§ Directions: A complete answer lists every line of the entries below where the string "objects" appears.

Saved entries
= = =
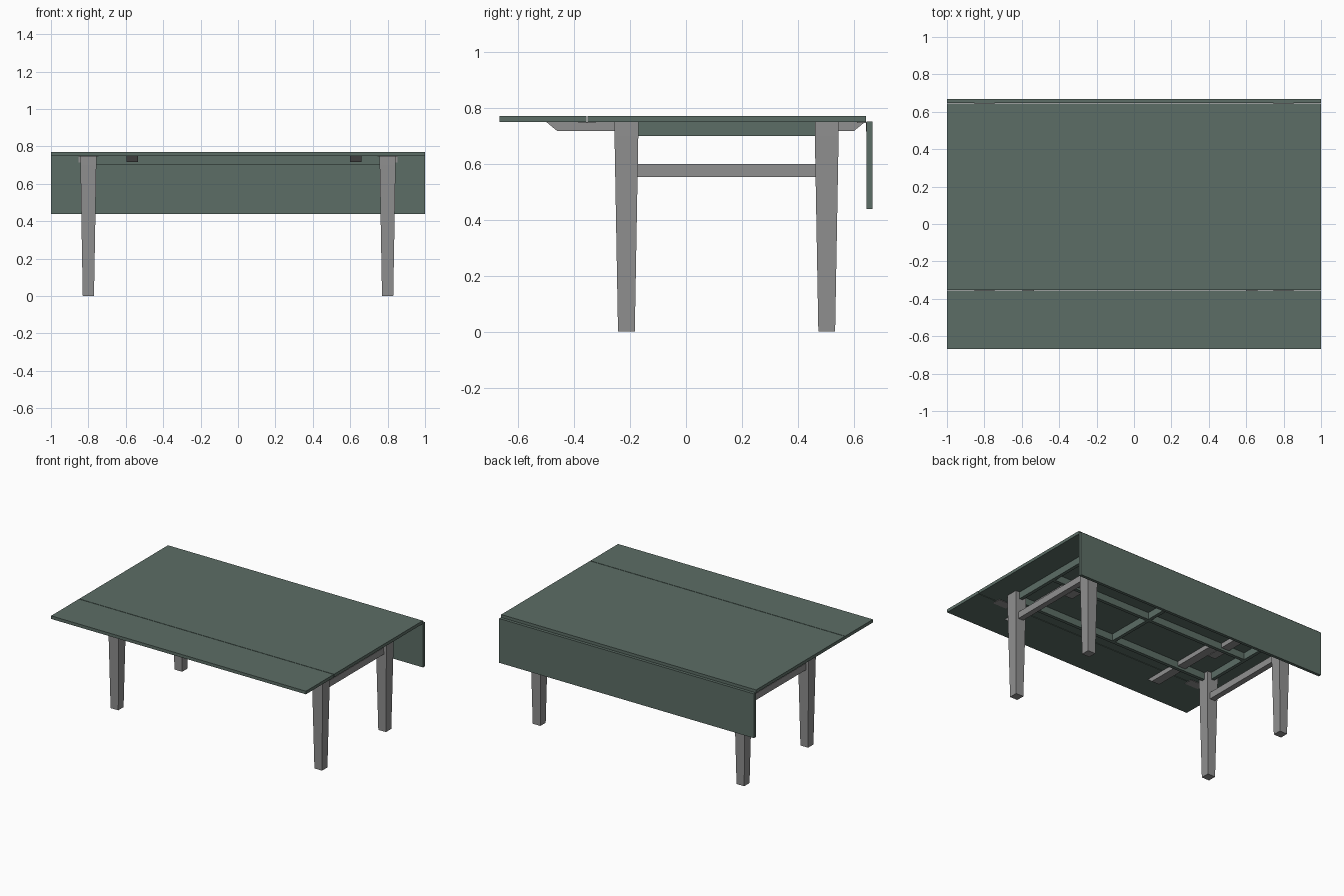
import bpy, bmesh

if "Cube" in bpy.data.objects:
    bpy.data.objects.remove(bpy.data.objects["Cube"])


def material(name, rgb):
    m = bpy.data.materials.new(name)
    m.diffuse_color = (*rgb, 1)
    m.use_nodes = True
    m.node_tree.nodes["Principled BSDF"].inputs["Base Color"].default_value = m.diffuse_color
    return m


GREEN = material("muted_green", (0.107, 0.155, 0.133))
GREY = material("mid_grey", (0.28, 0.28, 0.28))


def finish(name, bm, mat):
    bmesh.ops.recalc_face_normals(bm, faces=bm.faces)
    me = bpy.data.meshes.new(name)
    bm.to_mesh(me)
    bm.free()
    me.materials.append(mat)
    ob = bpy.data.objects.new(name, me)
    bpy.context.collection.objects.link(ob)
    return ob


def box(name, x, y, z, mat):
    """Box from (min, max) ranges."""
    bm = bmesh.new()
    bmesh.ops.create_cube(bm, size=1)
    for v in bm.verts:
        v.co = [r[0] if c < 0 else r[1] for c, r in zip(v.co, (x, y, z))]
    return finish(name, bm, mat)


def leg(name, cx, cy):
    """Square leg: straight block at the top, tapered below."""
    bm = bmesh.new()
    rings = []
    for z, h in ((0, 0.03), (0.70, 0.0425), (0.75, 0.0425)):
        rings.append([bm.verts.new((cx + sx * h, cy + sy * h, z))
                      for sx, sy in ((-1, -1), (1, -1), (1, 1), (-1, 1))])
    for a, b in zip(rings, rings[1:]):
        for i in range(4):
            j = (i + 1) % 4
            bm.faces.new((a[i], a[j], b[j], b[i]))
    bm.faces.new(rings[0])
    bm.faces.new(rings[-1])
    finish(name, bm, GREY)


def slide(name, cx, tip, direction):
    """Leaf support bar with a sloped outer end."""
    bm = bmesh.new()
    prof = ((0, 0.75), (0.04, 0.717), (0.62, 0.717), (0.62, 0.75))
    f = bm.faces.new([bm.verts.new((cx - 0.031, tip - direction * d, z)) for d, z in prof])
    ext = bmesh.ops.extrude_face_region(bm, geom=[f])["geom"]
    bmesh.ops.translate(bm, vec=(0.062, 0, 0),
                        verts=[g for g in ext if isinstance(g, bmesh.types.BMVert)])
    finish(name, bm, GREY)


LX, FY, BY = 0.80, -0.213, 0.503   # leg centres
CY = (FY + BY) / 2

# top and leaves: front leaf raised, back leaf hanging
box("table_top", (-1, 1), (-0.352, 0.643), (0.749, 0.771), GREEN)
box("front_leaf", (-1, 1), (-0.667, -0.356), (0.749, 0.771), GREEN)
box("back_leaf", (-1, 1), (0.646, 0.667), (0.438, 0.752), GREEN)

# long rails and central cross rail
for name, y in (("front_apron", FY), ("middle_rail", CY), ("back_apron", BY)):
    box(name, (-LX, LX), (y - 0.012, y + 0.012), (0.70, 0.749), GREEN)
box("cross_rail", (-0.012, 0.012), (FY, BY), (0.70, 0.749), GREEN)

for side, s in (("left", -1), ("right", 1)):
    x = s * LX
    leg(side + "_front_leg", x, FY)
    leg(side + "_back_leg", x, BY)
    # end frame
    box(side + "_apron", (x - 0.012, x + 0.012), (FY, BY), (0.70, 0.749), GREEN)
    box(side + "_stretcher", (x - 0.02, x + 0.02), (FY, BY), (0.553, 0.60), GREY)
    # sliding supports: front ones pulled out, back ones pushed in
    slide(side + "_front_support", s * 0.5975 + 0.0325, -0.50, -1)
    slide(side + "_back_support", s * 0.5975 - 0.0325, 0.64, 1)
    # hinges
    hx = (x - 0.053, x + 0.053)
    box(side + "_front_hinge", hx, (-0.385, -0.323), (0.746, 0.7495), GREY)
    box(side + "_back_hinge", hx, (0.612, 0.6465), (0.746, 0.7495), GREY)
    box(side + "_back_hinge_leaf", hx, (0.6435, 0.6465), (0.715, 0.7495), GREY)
= = =
§ Answer section:
if "Cube" in bpy.data.objects:
    bpy.data.objects.remove(bpy.data.objects["Cube"])
    ob = bpy.data.objects.new(name, me)
    bpy.context.collection.objects.link(ob)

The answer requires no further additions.